First Assistant Engineer  
1st Lieutenant Master
  Assistant Surgeon
  Assistant Paymaster
  First Assistant Engineer
  Assistant Naval Constructor
"Next after Master" (no army equivalent) Assistant Surgeon  
Assistant Paymaster
Second Assistant Engineer  
2nd Lieutenant Passed Midshipman Ensign
  Second Assistant Engineer
Professor of Mathematics
No army equivalent Midshipman
  Clerk
Third Assistant Engineer
JFMAMJJASOND JFMAMJJASOND JFMAMJJASOND JFMAMJJASOND JFMAMJJASOND
1861 1862 1863 1864 1865

 

 

 


Comparable Army and Navy Staff Officer Grades and Titles in 1861 and 1863

Both the army and navy had officers with the title of "surgeon" and "paymaster." The army organized its materiel and financial functions into several departments with their own staff officers: Commissaries who handled food and provisions, paymasters for pay and disbursement, and quartermasters who were responsible for general supplies and equipment. In the navy, paymasters combined all those functions.

Unlike those of the navy, army officers of the staff departments held actual, not relative, rank and generally used line ranks in preference to their departmental titles. In the following table, it can be seen that navy officers were, overall, in a lower range of grades compared to their army counterparts in 1861. By 1863, further higher grades had been created by legislation in some of the army departments, and Secretary Welles's order of March 13, 1863 gave a similar range to staff corps officers of the navy.

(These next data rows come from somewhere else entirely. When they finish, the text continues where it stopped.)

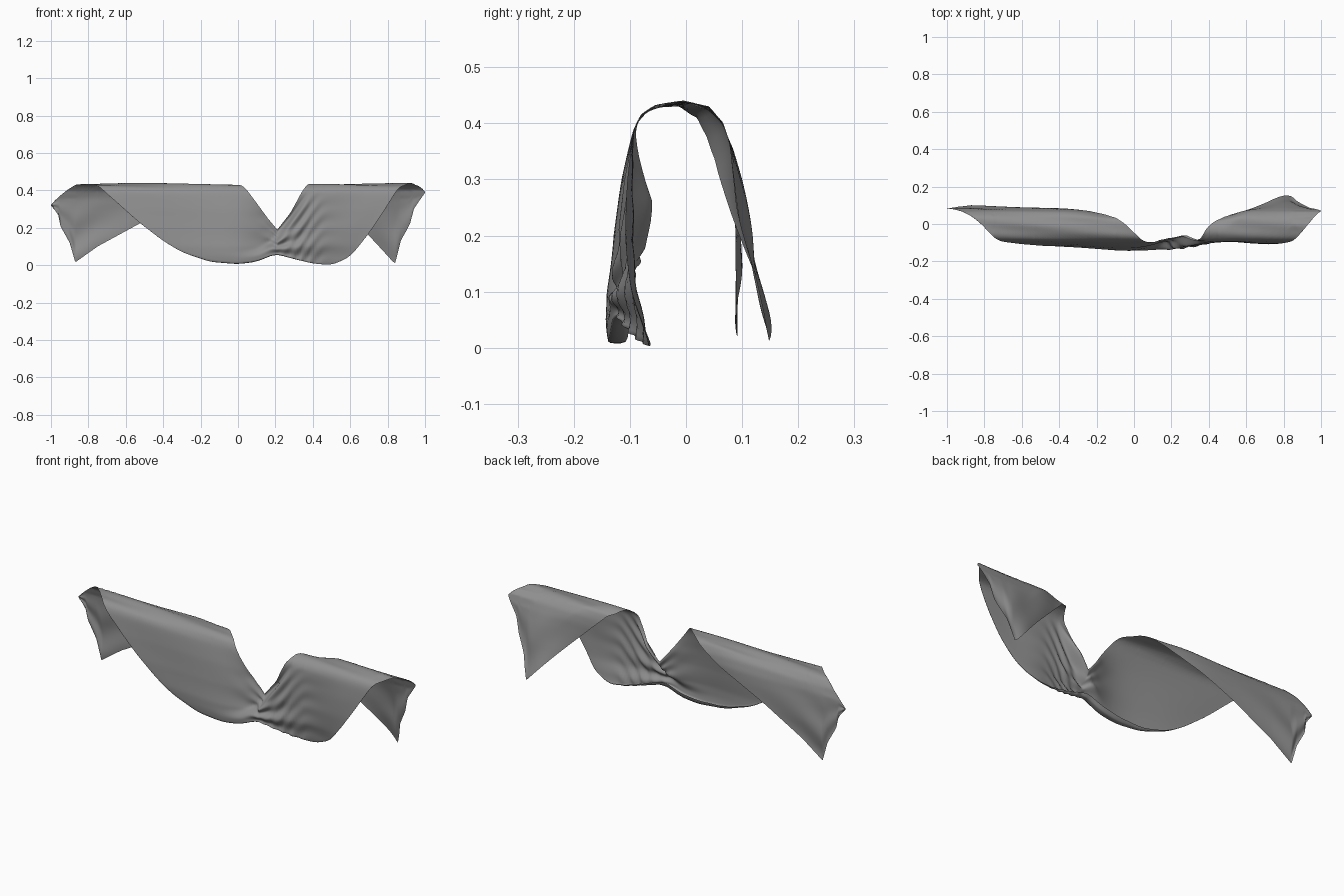
import bpy, bmesh, math

if "Cube" in bpy.data.objects:
    bpy.data.objects.remove(bpy.data.objects["Cube"])

# Distance around the pole (front negative, back positive) -> y, z
PROFILE = [(-.5, -.104, .0), (-.4, -.115, .1), (-.3, -.114, .2), (-.2, -.106, .3),
           (-.14, -.098, .36), (-.11, -.093, .39), (-.08, -.08, .415), (-.05, -.055, .43),
           (0, -.005, .437), (.05, .04, .427), (.09, .066, .4), (.14, .08, .357),
           (.2, .086, .3), (.3, .093, .2), (.4, .096, .1), (.5, .096, .0)]

# Two long edges of the scarf as (x, distance around the pole)
REAR_EDGE = [(-1, .18), (-.96, .23), (-.95, .29), (-.9, .38), (-.87, .485), (-.75, .4),
             (-.53, .28), (-.25, .15), (-.1, .06), (.02, -.06), (.08, -.14), (.16, -.25),
             (.21, -.31), (.28, -.22), (.34, -.11), (.38, -.03), (.45, .06), (.6, .23),
             (.84, .495), (.87, .37), (.92, .28), (.94, .2), (1, .105)]
FRONT_EDGE = [(-1, .175), (-.93, .1), (-.83, .02), (-.72, -.1), (-.53, -.27), (-.4, -.37),
              (-.3, -.43), (-.15, -.48), (0, -.491), (.1, -.478), (.2, -.437), (.3, -.465),
              (.4, -.49), (.5, -.499), (.6, -.455), (.7, -.33), (.8, -.18), (.86, -.08),
              (.93, .0), (1, .1)]

# Ridge of the fold that sweeps from the pole down across the waist (x, z)
RIDGE = [(-.3, .05), (0, .035), (.12, .06), (.2, .11), (.3, .25), (.38, .37), (.45, .47)]


def lerp(table, t, k=1):
    for a, b in zip(table, table[1:]):
        if t <= b[0]:
            f = max(0, (t - a[0]) / (b[0] - a[0]))
            return a[k] + f * (b[k] - a[k])
    return table[-1][k]


def smooth_lerp(table, t, k=1, w=.03):
    return sum(lerp(table, t + d * w, k) for d in (-1, -.5, 0, .5, 1)) / 5


def bump(x, centre, width):
    return math.exp(-((x - centre) / width) ** 2)


def step(t):
    t = min(1, max(0, t))
    return t * t * (3 - 2 * t)


def cloth_point(x, v):
    hi = lerp(REAR_EDGE, x)
    lo = smooth_lerp(FRONT_EDGE, x) if abs(x) < .95 else lerp(FRONT_EDGE, x)
    s = hi + (lo - hi) * v
    y, z = lerp(PROFILE, s, 1), lerp(PROFILE, s, 2)
    front = min(1, max(0, (-s - .1) / .35))
    back = min(1, max(0, (s - .12) / .35))
    # swag bellies
    y += front * (-.032 * bump(x, .0, .28) + .036 * bump(x, .5, .17))
    # cloth left of the sweeping fold tucks behind it
    over = step((z - smooth_lerp(RIDGE, x)) / .05 + .2)
    y += .05 * over * bump(x, .24, .15) * min(1, front * 2.5)
    # pleats fanning to the right, and following the sweep
    y += front * .008 * math.sin(v * 22) * bump(x, .28, .13)
    y += .005 * math.sin((z - smooth_lerp(RIDGE, x)) * 75) * bump(x, .33, .14) * min(1, front * 4)
    y += front * .003 * math.sin(v * 12 + x * 3)
    # flared tails with soft waves
    if x > 0:
        y += back * (.053 * bump(x, .8, .12) - .015 * step((x - .85) / .1))
    y += back * .009 * math.sin(v * 13 + 3 * x)
    # edges crossing the pole curl inwards
    curl = max(0, 1 - v / .22) * (bump(x, .5, .14) + .5 * bump(x, -.15, .15))
    y -= .03 * curl * step((s + .02) / .1)
    z -= .022 * curl * step((s + .05) / .1)
    # shallow wrinkles along the top
    top = bump(s, 0, .09)
    z += top * .004 * math.sin(s * 60 + x * 9)
    return y, z


# Draped scarf: one grid with a rolled lower hem
xs = sorted({round(-1 + i / 75, 4) for i in range(151)} | {p[0] for p in REAR_EDGE})
ROWS, HEM = 48, 5
bm = bmesh.new()
columns = []
for x in xs:
    col = [bm.verts.new((x, *cloth_point(x, j / ROWS))) for j in range(ROWS + 1)]
    y, z = col[-1].co.yz
    r = .018 * bump(x, .08, .27) + .0004
    for k in range(1, HEM + 1):
        a = math.pi * k / HEM
        lift = r * 1.2 if k == HEM else 0
        col.append(bm.verts.new((x, y + r * (1 - math.cos(a)), z - r * .2 * math.sin(a) + lift)))
    columns.append(col)
for a, b in zip(columns, columns[1:]):
    for j in range(len(a) - 1):
        bm.faces.new((a[j], a[j + 1], b[j + 1], b[j]))
mesh = bpy.data.meshes.new("draped_scarf")
bm.to_mesh(mesh)
bm.free()
scarf = bpy.data.objects.new("draped_scarf", mesh)
bpy.context.collection.objects.link(scarf)

# Dark grey cloth
cloth = bpy.data.materials.new("dark_cloth")
cloth.diffuse_color = (.28, .28, .28, 1)
cloth.use_nodes = True
cloth.node_tree.nodes["Principled BSDF"].inputs["Base Color"].default_value = cloth.diffuse_color
mesh.materials.append(cloth)

# Soften the folds and shade smooth
soft = scarf.modifiers.new("soften", 'SMOOTH')
soft.factor, soft.iterations = .5, 1
bpy.context.view_layer.objects.active = scarf
scarf.select_set(True)
bpy.ops.object.shade_smooth()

Only army grades are used for comparison in the following table due to changes in naval line grades during the period in question.

1861 1863
ARMY NAVY ARMY NAVY
Brigadier General Quartermaster General Surgeon General Quartermaster General Commissary General
of Subsistence
Chief of the Bureau of Medicine and Surgery* Chief of the Bureau of Provisions and Clothing*
Colonel Surgeon General Assistant Quartermaster General Commissary General
of Subsistence
Paymaster General Assistant Surgeon General,
Medical Inspector General
Assistant Quartermaster General Assistant Commissary General of Subsistence Paymaster General Fleet Surgeon,*
Surgeon (15 years seniority)
Fleet Paymaster,*
Paymaster (15 years seniority)
Lieutenant Colonel Deputy Quartermaster General Assistant Commissary General of SubsistenceDeputy Paymaster General Medical Inspector Deputy Quartermaster General Deputy Paymaster General Surgeon (5 years seniority) Paymaster (5 years seniority)
Major Surgeon Quartermaster Commissary of
Subsistence
Paymaster Fleet Surgeon,*
Surgeon (12 years seniority)
Paymaster (12 years seniority) Surgeon Quartermaster Commissary of
Subsistence
Paymaster Surgeon Paymaster
Captain Assistant Surgeon (5 years seniority) Assistant Quartermaster Surgeon Paymaster Assistant Surgeon (5 years seniority) Assistant Quartermaster Passed Assistant Surgeon
Passed Assistant Surgeon
1st Lieutenant Assistant Surgeon Assistant Surgeon Assistant Surgeon Assistant Paymaster
Assistant Surgeon Assistant Paymaster
2nd Lieutenant

 


 

 

 

 

 

 


All text and images © Justin T. Broderick, 2013-2020 unless otherwise indicated.